Three years after "Mechanical Bull" (and it's charmingly catchy single "Supersoaker"), Kings of Leon timidly reemerged with their seventh studio album, "Walls." This time, the band — known for their high emotions, both in song and amongst themselves (they're brothers, after all) — worked with Markus Dravs, the UK-based producer known for working his finesse on Florence + the Machine, Arcade Fire, Coldplay and Mumford and Sons. The result is a tight 10-track that dropped in October, trickling out the likes of the unexpected mosey-inducing "Muchacho" and abstractly Springsteen-esque title track, "Walls." "Waste a Moment" and "Find Me" might incite a toe tap to your dad and his friends, but they play just fine by us, too.
We caught up with Jared Followill — the youngest of the Nashville foursome — from Atlantic City, just before the band hits the road for a U.S. tour and the summer festival circuit.
Now that you're in rehearsals and have played the album live — do you notice any of Marcus's handiwork coming through on stage?
Maybe, but not obviously. His influences are greatly shown when we play anything from "Walls," but we don't lock ourselves into album tours. We see our live show as a growing thing; it's always been there, we just add to it.
Seven albums in — how are you going to narrow it down?
It's tough.
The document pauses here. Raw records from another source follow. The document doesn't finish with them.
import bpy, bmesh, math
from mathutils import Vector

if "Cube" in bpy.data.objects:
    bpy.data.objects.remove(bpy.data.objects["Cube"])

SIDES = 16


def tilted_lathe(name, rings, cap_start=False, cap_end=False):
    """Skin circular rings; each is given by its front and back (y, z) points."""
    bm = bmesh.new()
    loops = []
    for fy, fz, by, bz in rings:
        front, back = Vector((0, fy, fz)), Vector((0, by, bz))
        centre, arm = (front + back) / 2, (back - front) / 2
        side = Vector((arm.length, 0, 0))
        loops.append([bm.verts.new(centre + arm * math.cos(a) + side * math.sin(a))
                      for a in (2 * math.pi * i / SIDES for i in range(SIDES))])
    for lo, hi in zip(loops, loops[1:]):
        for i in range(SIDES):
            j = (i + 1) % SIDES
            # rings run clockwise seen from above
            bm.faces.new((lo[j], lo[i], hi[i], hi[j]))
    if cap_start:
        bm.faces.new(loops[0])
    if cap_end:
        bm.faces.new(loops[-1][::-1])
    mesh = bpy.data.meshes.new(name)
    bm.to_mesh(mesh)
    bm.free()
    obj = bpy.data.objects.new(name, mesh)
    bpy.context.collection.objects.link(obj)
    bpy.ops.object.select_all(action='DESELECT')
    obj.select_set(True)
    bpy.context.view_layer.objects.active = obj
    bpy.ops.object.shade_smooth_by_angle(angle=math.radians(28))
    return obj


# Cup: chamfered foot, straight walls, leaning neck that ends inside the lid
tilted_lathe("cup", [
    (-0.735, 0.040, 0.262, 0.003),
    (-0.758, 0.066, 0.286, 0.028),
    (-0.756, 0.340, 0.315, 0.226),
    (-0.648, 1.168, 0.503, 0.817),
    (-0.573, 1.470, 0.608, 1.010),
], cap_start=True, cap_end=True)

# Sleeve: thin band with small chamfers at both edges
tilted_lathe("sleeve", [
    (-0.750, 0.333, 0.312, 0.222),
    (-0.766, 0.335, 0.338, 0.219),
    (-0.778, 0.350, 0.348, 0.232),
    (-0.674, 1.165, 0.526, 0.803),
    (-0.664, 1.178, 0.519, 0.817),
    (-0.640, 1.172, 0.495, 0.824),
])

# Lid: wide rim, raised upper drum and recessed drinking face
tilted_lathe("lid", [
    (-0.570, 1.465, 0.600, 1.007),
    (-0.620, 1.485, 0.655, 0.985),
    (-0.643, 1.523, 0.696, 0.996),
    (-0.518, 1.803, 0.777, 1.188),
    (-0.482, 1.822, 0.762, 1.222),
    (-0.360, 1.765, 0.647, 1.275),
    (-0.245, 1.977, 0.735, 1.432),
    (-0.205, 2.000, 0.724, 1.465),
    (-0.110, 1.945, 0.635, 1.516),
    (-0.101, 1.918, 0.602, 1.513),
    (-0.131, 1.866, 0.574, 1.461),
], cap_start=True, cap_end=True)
I don't think there's any way to make everyone happy — including us.
One song I'm dying to see live is "Muchacho," just because it's such a different vibe from what we're used to seeing from you.
That, I can say for a fact, will be there. We're running through the set now, and "Muchacho" is something we're excited to play. It's a song that came together late [in the recording process] for us, and there was a weird vision for us. It's like a super bar band, karaoke-style song. It's somewhat challenging, and it'll be interesting to see how it works out in these arena venues.
Given that you guys are family, do you find you're always being asked about how that plays into your dynamics as a band?
Yeah, and I understand why, but I also know there's no real way for us to answer those questions. None of us have been in other bands. We've only been in a band with our family. So when people ask us if we argue more than other bands, it's like, 'We don't know!' [Laughs] It's all we've ever known. There's no other way.
You guys were announced as performers at Tinderbox in Denmark, which will be up against Glastonbury over the same weekend. Are you excited to be going into festival season this year?
We love European festivals — they have a completely different dynamic. And for us, it's like European band camp, where you see all your friends from the past 15 years.
What can U.S. festivals learn from festivals abroad?
For the most part, festivals in Europe are rowdier. When you're on stage, you want to see people having fun and going crazy. Just like when you're in the audience, you want to see the band give it their all. You feed off each other. And the European festivals are absolutely insane.